31st International Conference
on Massive Storage Systems
and Technology (MSST 2015)

Sponsored by Santa Clara University,
School of Engineering

Since the conference was founded by the leading national laboratories, MSST has been a venue for massive-scale storage architects, operators, researchers, and vendors to discuss building and securing the world's largest storage systems for high-performance computing, web-scale systems, and enterprises.

May 30th — June 5th

Santa Clara

Santa Clara

MSST 2015 Speaker

Brent Gorda, Intel

Brent Gorda
           DAOS—An Architecture for Exascale Storage

Three emerging trends must be considered when assessing how HPC storage will operate at exascale. First, exascale simulation workflows will greatly expand the volume and complexity of data and metadata to be stored and analysed. Second, ever increasing core and node counts will require corresponding scaling of application concurrency while simultaneously increasing the frequency of hardware failure. Third, new NVRAM technologies will allow storage, accessible at extremely fine grain and low latency, to be distributed across the entire cluster fabric to exploit full cross-sectional bandwidth.

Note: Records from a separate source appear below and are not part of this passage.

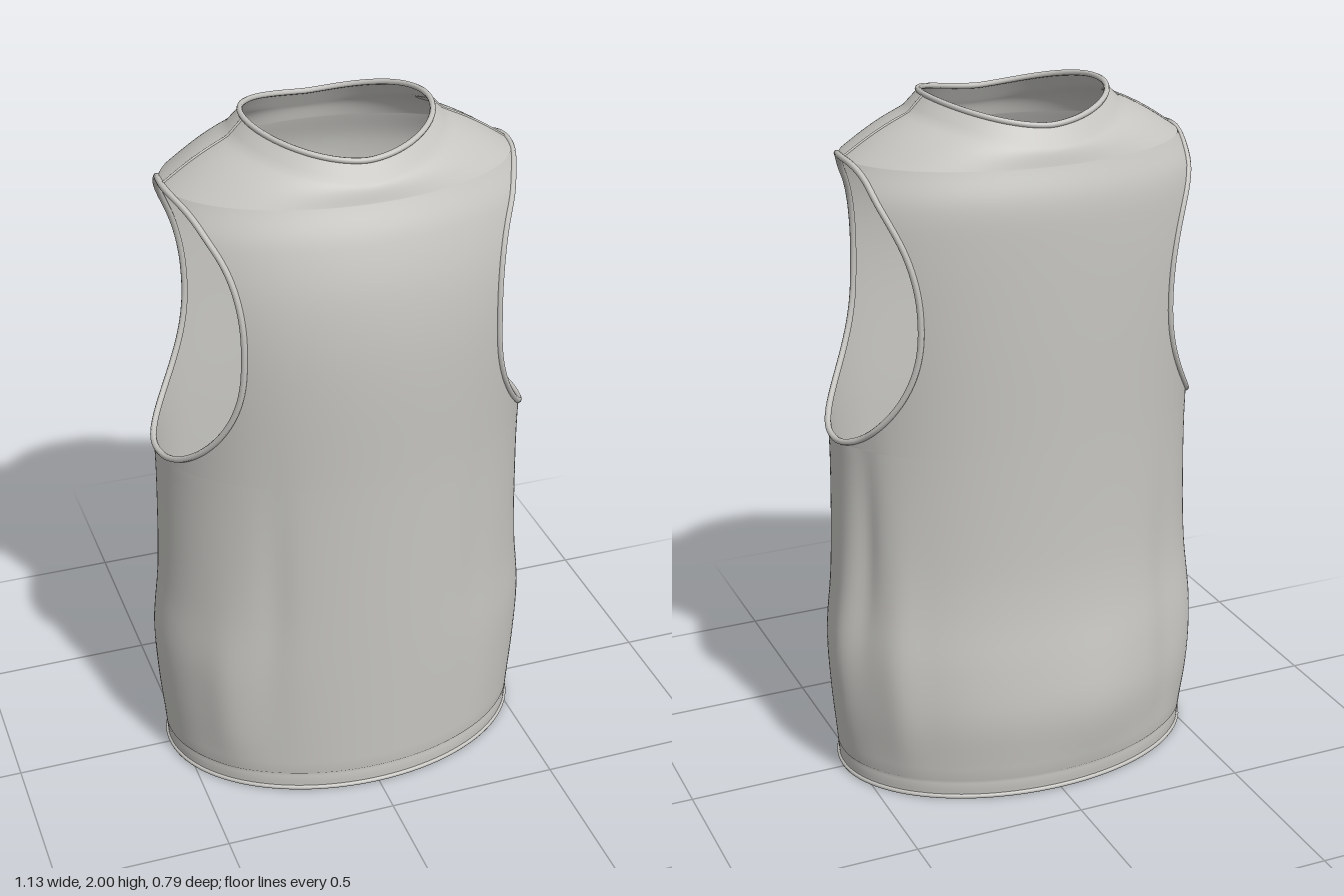
import * as THREE from 'three';
import { mergeVertices } from 'three/addons/utils/BufferGeometryUtils.js';

// Smooth function through (height, value) pairs
function profile(points) {
  return (y) => {
    let i = 0;
    while (i < points.length - 2 && y > points[i + 1][0]) i++;
    const slope = (j) => {
      const a = points[Math.max(j - 1, 0)], b = points[Math.min(j + 1, points.length - 1)];
      return (b[1] - a[1]) / (b[0] - a[0]);
    };
    const [x0, v0] = points[i], [x1, v1] = points[i + 1];
    const h = x1 - x0, t = THREE.MathUtils.clamp((y - x0) / h, 0, 1);
    const t2 = t * t, t3 = t2 * t;
    return (2 * t3 - 3 * t2 + 1) * v0 + (t3 - 2 * t2 + t) * h * slope(i)
      + (3 * t2 - 2 * t3) * v1 + (t3 - t2) * h * slope(i + 1);
  };
}

const halfWidth = profile([[0, 0.535], [0.1, 0.543], [0.25, 0.556], [0.42, 0.562], [0.6, 0.545],
  [0.8, 0.537], [1.05, 0.536], [1.45, 0.56], [1.6, 0.562], [1.75, 0.54], [1.84, 0.487]]);
const frontDepth = profile([[0, 0.378], [0.5, 0.383], [1, 0.386], [1.4, 0.393], [1.6, 0.375],
  [1.75, 0.333], [1.84, 0.29]]);
const backDepth = profile([[0, 0.362], [0.1, 0.372], [0.25, 0.386], [0.4, 0.372], [0.55, 0.35],
  [0.7, 0.338], [1, 0.335], [1.4, 0.34], [1.68, 0.338], [1.76, 0.33], [1.84, 0.304]]);

// Armhole outline
const TOP = 1.84, BOTTOM = 1.05;
const HOLE_Y = (TOP + BOTTOM) / 2, HOLE_H = (TOP - BOTTOM) / 2;

// Angle at which a panel's edge lies at height y
function edgeAngle(y, front) {
  const d = Math.min(1, Math.abs(y - HOLE_Y) / HOLE_H);
  if (y < BOTTOM || d > 0.99999) return 0;
  const z = (front ? 0.3 : 0.255) * Math.pow(1 - Math.pow(d, 2.3), 1 / 2.3);
  return Math.asin(z / (front ? frontDepth(y) : backDepth(y)));
}

// Soft cloth folds: angle, angular width, height, vertical spread, amount
const folds = [
  [0.98, 0.1, 0.6, 0.35, -0.007], [2.15, 0.09, 0.65, 0.35, -0.009], [2.42, 0.14, 0.3, 0.3, 0.012],
  [5.9, 0.1, 0.75, 0.3, -0.016], [6.12, 0.13, 0.4, 0.3, 0.012], [5.62, 0.12, 0.4, 0.35, 0.012],
  [4.5, 0.22, 0.25, 0.2, 0.01], [3.95, 0.13, 0.45, 0.35, -0.012], [3.65, 0.15, 0.3, 0.25, 0.008],
];
function foldOffset(angle, y) {
  let sum = 0;
  for (const [a, w, h, s, amount] of folds) {
    let da = Math.abs(angle - a);
    da = Math.min(da, Math.PI * 2 - da);
    sum += amount * Math.exp(-((da / w) ** 2) - ((y - h) / s) ** 2);
  }
  return sum * Math.min(1, y / 0.15);
}

function wallPoint(angle, y) {
  const c = Math.cos(angle), s = Math.sin(angle);
  const groove = Math.abs(y - 0.055) < 0.001 ? -0.004 : 0;
  const off = foldOffset(angle, y) + groove;
  const depth = s >= 0 ? frontDepth(y) : backDepth(y);
  return new THREE.Vector3((halfWidth(y) + off) * c, y, (depth + off) * s);
}

function neckPoint(angle) {
  const c = Math.cos(angle), s = Math.sin(angle);
  return new THREE.Vector3(0.256 * c, 1.939 + 0.053 * Math.pow(Math.abs(c), 1.6), -0.01 + 0.25 * s);
}

function collarPoint(angle) {
  const c = Math.cos(angle), s = Math.sin(angle);
  return new THREE.Vector3(0.302 * c, 1.886 + 0.06 * Math.pow(Math.abs(c), 1.6), -0.009 + 0.281 * s);
}

// Shoulder yoke, k = 0 at the armhole top, 0.7 at the collar seam, 1 at the neckline
function yokePoint(angle, k) {
  if (k > 0.7) return collarPoint(angle).lerp(neckPoint(angle), (k - 0.7) / 0.3);
  const a = k / 0.7;
  const p = wallPoint(angle, TOP).lerp(collarPoint(angle), a);
  p.y += Math.sin(Math.PI * a) * 0.007;
  return p;
}

// Front and back panels share their side seams
function buildBody() {
  const rows = [0, 0.025, 0.05, 0.055, 0.06];
  for (let i = 1; i <= 26; i++) rows.push(0.06 + (BOTTOM - 0.06) * i / 26);
  for (let i = 1; i <= 40; i++) rows.push(HOLE_Y - HOLE_H * Math.cos(Math.PI * i / 40));
  const wallRows = rows.length;
  for (let i = 1; i <= 14; i++) rows.push(i / 14);
  const cols = 72, position = [], index = [];
  for (const front of [true, false]) {
    const start = position.length / 3;
    rows.forEach((r, i) => {
      const wall = i < wallRows;
      const e = wall ? edgeAngle(r, front) : 0;
      for (let j = 0; j <= cols; j++) {
        const angle = (front ? 0 : Math.PI) + e + (Math.PI - 2 * e) * j / cols;
        const p = wall ? wallPoint(angle, r) : yokePoint(angle, r);
        position.push(p.x, p.y, p.z);
        if (i < rows.length - 1 && j < cols) {
          const a = start + i * (cols + 1) + j, b = a + cols + 1;
          index.push(a, b, a + 1, a + 1, b, b + 1);
        }
      }
    });
  }
  const geometry = new THREE.BufferGeometry();
  geometry.setAttribute('position', new THREE.Float32BufferAttribute(position, 3));
  geometry.setIndex(index);
  const merged = mergeVertices(geometry, 1e-4);
  merged.computeVertexNormals();
  return merged;
}

export function createModel() {
  const group = new THREE.Group();
  group.name = 'sleevelessTop';
  const cloth = new THREE.MeshStandardMaterial({ color: 0xc6c5c1, side: THREE.DoubleSide });
  cloth.name = 'light grey cloth';

  const add = (name, geometry) => {
    const mesh = new THREE.Mesh(geometry, cloth);
    mesh.name = name;
    group.add(mesh);
  };
  const piping = (name, points, radius, closed = true) => {
    const curve = new THREE.CatmullRomCurve3(points, closed);
    add(name, new THREE.TubeGeometry(curve, closed ? 120 : 20, radius, 8, closed));
  };
  const ring = (fn) => Array.from({ length: 72 }, (_, i) => fn(Math.PI * 2 * i / 72));

  add('body', buildBody());

  // Rolled edges
  piping('neckBinding', ring(neckPoint), 0.008);
  piping('hemBinding', ring((a) => wallPoint(a, 0.007)), 0.007);

  for (const side of [1, -1]) {
    const label = side > 0 ? 'left' : 'right';
    const outline = [];
    for (let i = 0; i < 64; i++) {
      const t = Math.PI * 2 * i / 64;
      const y = HOLE_Y - HOLE_H * Math.cos(t);
      const front = t <= Math.PI;
      const e = edgeAngle(y, front) * (front ? 1 : -1);
      outline.push(wallPoint(side > 0 ? (e + Math.PI * 2) % (Math.PI * 2) : Math.PI - e, y));
    }
    piping(label + 'ArmholeBinding', outline, 0.009);

    // Seam across the top of the shoulder
    const seam = [];
    for (let i = 0; i <= 10; i++) seam.push(yokePoint(side > 0 ? 0 : Math.PI, i / 10));
    piping(label + 'ShoulderSeam', seam, 0.004, false);
  }
  return group;
}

This talk describes Distributed Application Object Storage (DAOS)—a new storage architecture that Intel is developing to address the scalability and resilience issues and exploit the performance opportunities presented by these emerging trends.

Brent Gorda has spent twenty-five years in the High Performance Parallel Computing community. As a long-time participant with the DOE labs, Brent was involved in the shift from vector to parallel computing. He was also involved in major system/architecture shifts including negotiating and holding the contract for the IBM BlueGene series of systems, software projects involving parallel languages and system tools and the Lustre storage project. In 2010, Brent started Whamcloud to focus on the Lustre file system. Whamcloud was acquired by Intel in 2012 and Brent currently runs the High Performance Data Division as a business unit involved in high performance I/O activities.

Page Updated April 25, 2017